TASK GOAL :: Restate word for word the opening line of the data below and every line after it until the line with "angles = [TURN", that line too, but not the pictures.
-------- DATA SECTION --------
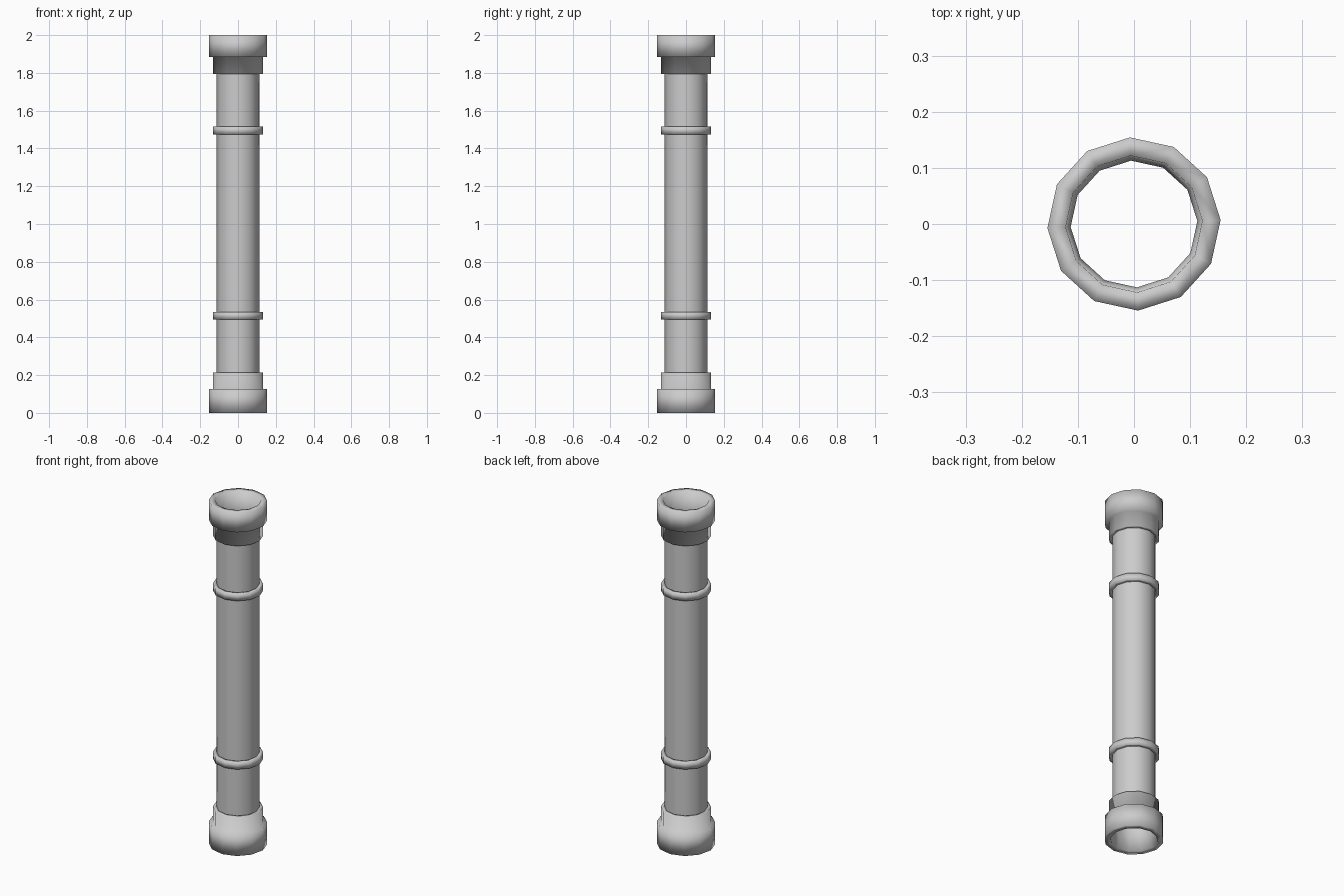
import bpy
import bmesh
from math import cos, sin, pi, radians

cube = bpy.data.objects.get("Cube")
if cube:
    bpy.data.objects.remove(cube, do_unlink=True)

SIDES = 12
TURN = radians(2.7)
TUBE_R, COLLAR_R, CAP_R, MOUTH_R = 0.113, 0.133, 0.1545, 0.122

# One plain grey for the whole pipe
grey = bpy.data.materials.new("pipe grey")
grey.use_nodes = True
grey.diffuse_color = (0.6, 0.6, 0.6, 1)
grey.node_tree.nodes["Principled BSDF"].inputs["Base Color"].default_value = (0.6, 0.6, 0.6, 1)


def lathe(name, profile, closed=False):
    """Turn a profile of (radius, height) points into a smooth-shaded ring."""
    bm = bmesh.new()
    loops = []
    for r, z in profile:
        angles = [TURN + 2 * pi * i / SIDES for i in range(SIDES)]
        loops.append([bm.verts.new((r * cos(a), r * sin(a), z)) for a in angles])
    pairs = list(zip(loops, loops[1:]))
    if closed:
        pairs.append((loops[-1], loops[0]))
    for low, high in pairs:
        for i in range(SIDES):
            j = (i + 1) % SIDES
            face = bm.faces.new((low[i], low[j], high[j], high[i]))
            face.smooth = True
    if closed:
        bmesh.ops.recalc_face_normals(bm, faces=bm.faces)
    mesh = bpy.data.meshes.new(name)
    bm.to_mesh(mesh)
    bm.free()
    mesh.materials.append(grey)
    obj = bpy.data.objects.new(name, mesh)
    bpy.context.collection.objects.link(obj)
    return obj


def end_fitting(name, end, shoulder, neck):
    """Stepped socket: narrow collar, wide cap and a flared mouth."""
    lathe(name, [(TUBE_R, neck), (COLLAR_R, neck), (COLLAR_R, shoulder),
                 (CAP_R, shoulder), (CAP_R, end), (MOUTH_R, end),
                 (TUBE_R, shoulder)], closed=True)


# Main tube
lathe("tube", [(TUBE_R, 0.21), (TUBE_R, 1.80)])

# Sockets at both ends
end_fitting("bottom_socket", 0.0, 0.127, 0.215)
end_fitting("top_socket", 2.0, 1.885, 1.795)

# Raised bands around the tube
for name, z in (("lower_band", 0.514), ("upper_band", 1.495)):
    lathe(name, [(TUBE_R, z - 0.02), (COLLAR_R, z - 0.02),
                 (COLLAR_R, z + 0.02), (TUBE_R, z + 0.02)], closed=True)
--------
OUTPUT OF THE TASK ::
import bpy
import bmesh
from math import cos, sin, pi, radians

cube = bpy.data.objects.get("Cube")
if cube:
    bpy.data.objects.remove(cube, do_unlink=True)

SIDES = 12
TURN = radians(2.7)
TUBE_R, COLLAR_R, CAP_R, MOUTH_R = 0.113, 0.133, 0.1545, 0.122

# One plain grey for the whole pipe
grey = bpy.data.materials.new("pipe grey")
grey.use_nodes = True
grey.diffuse_color = (0.6, 0.6, 0.6, 1)
grey.node_tree.nodes["Principled BSDF"].inputs["Base Color"].default_value = (0.6, 0.6, 0.6, 1)


def lathe(name, profile, closed=False):
    """Turn a profile of (radius, height) points into a smooth-shaded ring."""
    bm = bmesh.new()
    loops = []
    for r, z in profile:
        angles = [TURN + 2 * pi * i / SIDES for i in range(SIDES)]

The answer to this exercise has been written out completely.